National repentance would have brought Jesus Christ back from heaven as their Messiah and Lord (Acts 2:36), resulting in the glories of His reign on earth, just as the Old Testament prophets had pictured it (Isa. 9:6-7). However, God’s invitation of grace went beyond Peter’s message. In the preaching of the Christian gospel there was a divine order of preference to be followed:
Acts 3:25-26 (NKJV)
25 You are sons of the prophets, and of the covenant which God made with our fathers, saying to Abraham, ‘And in your seed all the families of the earth shall be blessed.’ 26 To you first, God, having raised up His Servant Jesus, sent Him to bless you, in turning away every one of you from your iniquities.”
16 For I am not ashamed of the gospel of Christ, for it is the power of God to salvation for everyone who believes, for the Jew first and also for the Greek.
All the way through Acts, it was “to the Jew first” that the Christian gospel was preached (Acts 2:22-24, 4:7-12, 11:19, 13:46-48, 28:17-28). But there never was for Israel a national repentance before God. The fig tree remained fruitless and barren. Sure, there were numbers converted early on in Jerusalem and Judea, but the nation remained what it remains to this day – rejecters of Jesus Christ, the Prince of Life (Acts. 3:15). The Jews became enemies of the gospel (Rom. 11:28). As a whole, Israel is blinded to the grace freely offered to them by God (Rom. 11:7-9).

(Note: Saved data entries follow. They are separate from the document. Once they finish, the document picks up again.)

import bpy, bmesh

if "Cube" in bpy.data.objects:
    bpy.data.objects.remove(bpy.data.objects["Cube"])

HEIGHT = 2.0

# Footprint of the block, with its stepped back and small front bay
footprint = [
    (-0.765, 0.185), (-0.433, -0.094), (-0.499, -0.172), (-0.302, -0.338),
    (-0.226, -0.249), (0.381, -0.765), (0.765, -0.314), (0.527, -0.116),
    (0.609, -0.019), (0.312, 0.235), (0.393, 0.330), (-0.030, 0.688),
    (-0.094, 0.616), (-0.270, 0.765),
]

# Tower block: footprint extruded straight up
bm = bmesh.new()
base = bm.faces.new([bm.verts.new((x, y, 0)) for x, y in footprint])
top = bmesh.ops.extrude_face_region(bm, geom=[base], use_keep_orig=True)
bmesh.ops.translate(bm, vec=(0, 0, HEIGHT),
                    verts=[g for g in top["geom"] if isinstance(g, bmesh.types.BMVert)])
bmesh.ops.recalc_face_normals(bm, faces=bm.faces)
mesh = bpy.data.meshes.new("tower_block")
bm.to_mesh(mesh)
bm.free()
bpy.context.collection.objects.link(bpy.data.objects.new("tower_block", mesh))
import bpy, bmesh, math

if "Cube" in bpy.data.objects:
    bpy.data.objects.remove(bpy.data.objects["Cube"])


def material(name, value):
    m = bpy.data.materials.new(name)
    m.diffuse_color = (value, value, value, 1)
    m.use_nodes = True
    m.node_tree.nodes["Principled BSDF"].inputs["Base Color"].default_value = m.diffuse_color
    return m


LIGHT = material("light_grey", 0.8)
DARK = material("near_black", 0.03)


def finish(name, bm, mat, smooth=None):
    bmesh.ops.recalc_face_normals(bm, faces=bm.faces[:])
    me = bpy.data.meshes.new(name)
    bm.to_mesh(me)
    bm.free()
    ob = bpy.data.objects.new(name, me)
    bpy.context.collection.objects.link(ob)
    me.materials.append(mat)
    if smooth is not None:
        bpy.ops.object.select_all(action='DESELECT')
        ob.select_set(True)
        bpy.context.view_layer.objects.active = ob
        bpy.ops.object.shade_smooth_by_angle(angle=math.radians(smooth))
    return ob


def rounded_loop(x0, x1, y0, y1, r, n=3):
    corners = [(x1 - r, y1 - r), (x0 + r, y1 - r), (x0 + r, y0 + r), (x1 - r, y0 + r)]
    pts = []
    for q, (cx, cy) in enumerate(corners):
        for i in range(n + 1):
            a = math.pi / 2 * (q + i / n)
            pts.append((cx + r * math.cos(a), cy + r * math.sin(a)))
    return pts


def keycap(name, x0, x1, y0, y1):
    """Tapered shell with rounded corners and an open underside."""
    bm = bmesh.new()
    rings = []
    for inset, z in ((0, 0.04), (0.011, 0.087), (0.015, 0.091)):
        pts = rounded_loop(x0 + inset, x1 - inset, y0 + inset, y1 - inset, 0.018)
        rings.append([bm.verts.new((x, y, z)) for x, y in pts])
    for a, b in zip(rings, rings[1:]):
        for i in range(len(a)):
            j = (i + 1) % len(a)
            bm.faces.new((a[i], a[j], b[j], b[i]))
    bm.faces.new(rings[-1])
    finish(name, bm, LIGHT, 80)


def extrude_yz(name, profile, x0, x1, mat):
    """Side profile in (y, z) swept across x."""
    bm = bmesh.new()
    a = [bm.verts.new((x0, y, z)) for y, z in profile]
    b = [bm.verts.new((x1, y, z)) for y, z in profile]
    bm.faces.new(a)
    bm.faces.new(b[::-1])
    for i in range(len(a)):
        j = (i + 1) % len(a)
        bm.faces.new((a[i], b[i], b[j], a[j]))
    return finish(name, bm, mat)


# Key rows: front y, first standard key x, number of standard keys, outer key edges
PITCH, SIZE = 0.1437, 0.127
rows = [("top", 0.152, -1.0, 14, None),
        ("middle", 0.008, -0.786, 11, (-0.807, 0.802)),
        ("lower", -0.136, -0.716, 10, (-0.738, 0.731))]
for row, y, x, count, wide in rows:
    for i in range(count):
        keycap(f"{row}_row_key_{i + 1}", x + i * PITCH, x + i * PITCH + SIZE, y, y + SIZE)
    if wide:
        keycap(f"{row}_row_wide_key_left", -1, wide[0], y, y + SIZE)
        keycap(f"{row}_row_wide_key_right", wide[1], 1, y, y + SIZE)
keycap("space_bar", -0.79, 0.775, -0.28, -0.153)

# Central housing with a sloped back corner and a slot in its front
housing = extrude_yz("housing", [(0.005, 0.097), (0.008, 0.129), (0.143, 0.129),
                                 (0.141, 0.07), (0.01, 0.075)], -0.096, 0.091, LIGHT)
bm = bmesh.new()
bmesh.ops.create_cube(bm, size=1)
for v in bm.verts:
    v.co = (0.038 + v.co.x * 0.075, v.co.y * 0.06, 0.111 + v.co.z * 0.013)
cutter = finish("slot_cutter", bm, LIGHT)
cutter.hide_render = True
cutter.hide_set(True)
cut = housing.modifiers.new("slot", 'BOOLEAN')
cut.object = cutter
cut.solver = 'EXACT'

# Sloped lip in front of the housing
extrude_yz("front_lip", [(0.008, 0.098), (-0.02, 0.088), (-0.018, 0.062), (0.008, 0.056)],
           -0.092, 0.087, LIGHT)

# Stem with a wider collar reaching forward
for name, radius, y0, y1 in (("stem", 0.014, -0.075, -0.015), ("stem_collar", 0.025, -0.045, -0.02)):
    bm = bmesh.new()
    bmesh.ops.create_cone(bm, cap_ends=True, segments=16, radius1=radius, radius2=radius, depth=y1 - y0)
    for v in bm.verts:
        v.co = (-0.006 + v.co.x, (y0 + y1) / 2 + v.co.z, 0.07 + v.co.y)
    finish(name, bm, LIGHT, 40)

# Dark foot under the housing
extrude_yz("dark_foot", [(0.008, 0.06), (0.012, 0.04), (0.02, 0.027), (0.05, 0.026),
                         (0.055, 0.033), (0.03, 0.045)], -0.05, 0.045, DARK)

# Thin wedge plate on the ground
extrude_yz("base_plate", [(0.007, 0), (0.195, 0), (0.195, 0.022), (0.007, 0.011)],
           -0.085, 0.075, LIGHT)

The moral lesson being taught? There were national consequences for Israel’s rejection of Jesus Christ. Look back on this nation’s history for the last 1,900 years. It has been mostly misery and shame, the Jews not in their land but scattered into the nations (Luke 21:24). Because they did not receive Him when He came to them, He tells them God would make their house desolate (Matt. 23:37-38).
Will this ever change? Only after the Christian gospel has run its course and the “fullness of the Gentiles” has come into Christendom (Rom. 11:25). Only after the Christian dispensation has ended with the removal of the Old Testament and New Testament saints to heaven (1 Thess. 4:13-18). Only after Jesus Christ has returned to this earth and they (the Jews) look on Him whom they have pierced (Zech. 12:10). Only then will grace and blessing from God return to Israel (Matt. 23:37-39, Rom. 11:26-27).